The Fashion Weeks may be over, but this week I find inspiration in the homes of some of the industry’s most illustrious designers. These are truly iconic private residences belonging to fashion personalities both alive and dearly departed, where function falls far behind fabulousness. But if fashion is all about aspiration and fantasy, then why shouldn’t the most creative minds of the ages live in a fairytale setting?
Ever since my first visit to Marrakech I think I left a piece of my heart in the Villa Oasis. The fabled home of Yves Saint Laurent and Pierre Bergé was transformed into a veritable cave of wonders fit for a sultan by designer Bill Willis back in the 1980s. Ornate tiled floors, carved plaster columns and wood paneled bedrooms with intricately hand-painted traditional Moroccan motifs are just some of the more basic features.
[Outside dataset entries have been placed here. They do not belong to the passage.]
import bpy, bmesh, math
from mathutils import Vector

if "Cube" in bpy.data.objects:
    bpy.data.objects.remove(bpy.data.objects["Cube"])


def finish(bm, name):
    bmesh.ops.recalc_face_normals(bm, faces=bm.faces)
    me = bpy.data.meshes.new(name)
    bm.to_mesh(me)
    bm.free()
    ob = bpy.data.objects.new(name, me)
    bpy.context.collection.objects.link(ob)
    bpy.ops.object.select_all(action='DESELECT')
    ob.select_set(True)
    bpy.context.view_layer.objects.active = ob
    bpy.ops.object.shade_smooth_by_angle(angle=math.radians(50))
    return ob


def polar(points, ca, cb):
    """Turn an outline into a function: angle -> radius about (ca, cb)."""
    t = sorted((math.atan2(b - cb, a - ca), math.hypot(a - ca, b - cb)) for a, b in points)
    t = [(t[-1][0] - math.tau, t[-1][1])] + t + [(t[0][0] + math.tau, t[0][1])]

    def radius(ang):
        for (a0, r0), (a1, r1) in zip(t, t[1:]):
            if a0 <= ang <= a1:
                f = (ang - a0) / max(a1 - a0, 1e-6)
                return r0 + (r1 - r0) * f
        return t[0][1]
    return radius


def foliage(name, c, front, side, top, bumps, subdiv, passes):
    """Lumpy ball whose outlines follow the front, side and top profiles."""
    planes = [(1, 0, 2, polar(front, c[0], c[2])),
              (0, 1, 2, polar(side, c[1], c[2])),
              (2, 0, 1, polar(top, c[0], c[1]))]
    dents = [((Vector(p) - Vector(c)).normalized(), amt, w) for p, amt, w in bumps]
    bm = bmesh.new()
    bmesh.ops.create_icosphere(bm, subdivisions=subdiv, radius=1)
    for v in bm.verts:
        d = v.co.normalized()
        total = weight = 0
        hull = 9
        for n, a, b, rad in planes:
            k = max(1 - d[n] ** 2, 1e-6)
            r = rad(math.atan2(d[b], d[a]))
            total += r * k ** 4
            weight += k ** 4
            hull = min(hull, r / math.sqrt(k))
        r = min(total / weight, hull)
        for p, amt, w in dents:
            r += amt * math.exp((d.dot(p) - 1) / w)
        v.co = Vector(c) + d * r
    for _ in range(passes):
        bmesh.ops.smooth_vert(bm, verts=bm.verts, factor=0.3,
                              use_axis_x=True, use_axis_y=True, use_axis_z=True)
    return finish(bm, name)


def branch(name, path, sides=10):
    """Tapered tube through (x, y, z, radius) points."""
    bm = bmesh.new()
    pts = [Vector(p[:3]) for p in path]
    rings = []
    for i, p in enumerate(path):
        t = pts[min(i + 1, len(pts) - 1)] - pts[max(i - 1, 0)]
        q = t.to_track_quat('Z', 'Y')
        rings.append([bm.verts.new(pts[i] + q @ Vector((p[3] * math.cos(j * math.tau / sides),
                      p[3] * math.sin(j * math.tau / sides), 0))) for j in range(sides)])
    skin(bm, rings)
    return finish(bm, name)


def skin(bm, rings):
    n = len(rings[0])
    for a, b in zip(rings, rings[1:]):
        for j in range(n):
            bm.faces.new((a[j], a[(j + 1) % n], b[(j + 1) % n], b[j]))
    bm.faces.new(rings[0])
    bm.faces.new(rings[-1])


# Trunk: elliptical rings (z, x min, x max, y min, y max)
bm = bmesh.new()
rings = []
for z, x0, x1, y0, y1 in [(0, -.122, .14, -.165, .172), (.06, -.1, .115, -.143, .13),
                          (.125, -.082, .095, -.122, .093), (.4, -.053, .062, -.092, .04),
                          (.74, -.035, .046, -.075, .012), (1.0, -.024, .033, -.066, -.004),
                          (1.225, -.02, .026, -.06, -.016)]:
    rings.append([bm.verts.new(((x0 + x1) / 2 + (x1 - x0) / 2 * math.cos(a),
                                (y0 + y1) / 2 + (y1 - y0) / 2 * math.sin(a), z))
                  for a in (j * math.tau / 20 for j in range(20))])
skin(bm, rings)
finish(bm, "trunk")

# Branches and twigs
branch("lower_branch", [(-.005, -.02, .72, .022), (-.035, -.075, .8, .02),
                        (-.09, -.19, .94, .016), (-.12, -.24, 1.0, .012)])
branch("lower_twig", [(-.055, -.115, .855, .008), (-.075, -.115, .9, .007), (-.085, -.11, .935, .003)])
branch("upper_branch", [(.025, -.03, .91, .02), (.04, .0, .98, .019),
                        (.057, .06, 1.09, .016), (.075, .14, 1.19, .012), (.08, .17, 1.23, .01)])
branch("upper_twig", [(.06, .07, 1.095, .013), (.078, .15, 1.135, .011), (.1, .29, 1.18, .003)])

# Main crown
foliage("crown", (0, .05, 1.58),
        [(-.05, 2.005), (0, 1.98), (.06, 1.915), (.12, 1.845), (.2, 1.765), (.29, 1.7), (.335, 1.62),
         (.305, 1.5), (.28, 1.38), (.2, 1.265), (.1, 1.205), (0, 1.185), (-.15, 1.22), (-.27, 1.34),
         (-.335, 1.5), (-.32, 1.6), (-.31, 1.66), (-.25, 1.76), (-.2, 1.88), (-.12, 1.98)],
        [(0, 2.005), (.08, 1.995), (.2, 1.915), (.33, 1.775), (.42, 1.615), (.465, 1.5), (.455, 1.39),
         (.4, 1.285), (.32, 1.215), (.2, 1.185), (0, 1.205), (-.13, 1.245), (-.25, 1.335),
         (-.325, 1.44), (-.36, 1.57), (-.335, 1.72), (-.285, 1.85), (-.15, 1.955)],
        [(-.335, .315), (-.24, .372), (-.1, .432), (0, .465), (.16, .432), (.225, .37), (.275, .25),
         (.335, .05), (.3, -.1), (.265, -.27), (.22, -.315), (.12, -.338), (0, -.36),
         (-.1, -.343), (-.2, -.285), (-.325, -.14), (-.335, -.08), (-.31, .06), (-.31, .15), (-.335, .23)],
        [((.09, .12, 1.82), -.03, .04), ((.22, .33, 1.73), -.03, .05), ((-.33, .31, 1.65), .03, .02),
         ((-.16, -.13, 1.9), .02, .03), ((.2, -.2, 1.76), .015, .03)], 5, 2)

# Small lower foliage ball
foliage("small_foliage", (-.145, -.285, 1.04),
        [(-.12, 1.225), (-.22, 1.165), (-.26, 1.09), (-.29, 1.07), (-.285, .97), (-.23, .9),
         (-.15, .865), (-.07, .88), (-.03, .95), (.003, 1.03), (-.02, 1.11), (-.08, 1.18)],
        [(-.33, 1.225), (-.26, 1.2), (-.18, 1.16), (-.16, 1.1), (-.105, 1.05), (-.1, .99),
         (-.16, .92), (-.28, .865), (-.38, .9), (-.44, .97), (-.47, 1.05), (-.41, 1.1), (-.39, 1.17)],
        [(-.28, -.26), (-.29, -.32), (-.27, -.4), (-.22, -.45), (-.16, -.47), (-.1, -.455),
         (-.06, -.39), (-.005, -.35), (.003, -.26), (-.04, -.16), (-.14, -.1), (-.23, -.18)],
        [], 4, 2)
And let’s not forget the Majorelle Gardens, a calm enclave of flora to trump all not-so-secret gardens.
Following Gianni Versace’s untimely death in 1997, the Casa Casuarina — which has enjoyed several incarnations, most recently as a boutique hotel — is now under the same ownership as the stylish property Hotel Victor. Admittedly it will take some guts to inhabit the overly blinged-out colonial villa, simply dripping with gold, velvet, mosaic and marble; it seems one can’t escape the iconic Versace medusa and her hypnotic gaze. But it does occupy one of the most coveted plots in Miami’s South Beach.
In addition to a “modest” real estate portfolio including properties in Rome, London and uber-glam Gstaad, Valentino Garavani — better known as The Last Emperor of haute couture — spends much of his now retired time at the palatial Château de Wideville, just a stone’s throw from Paris. Once the residence of one of Louis XIV’s mistresses, the castle was more recently re-imagined in rich Chinese-inspired décor and has been the perfect setting for many a decadent soiree, including the 2011 Love Ball.
As the adage goes, sometimes you have to go beyond dreaming it — you have to live it.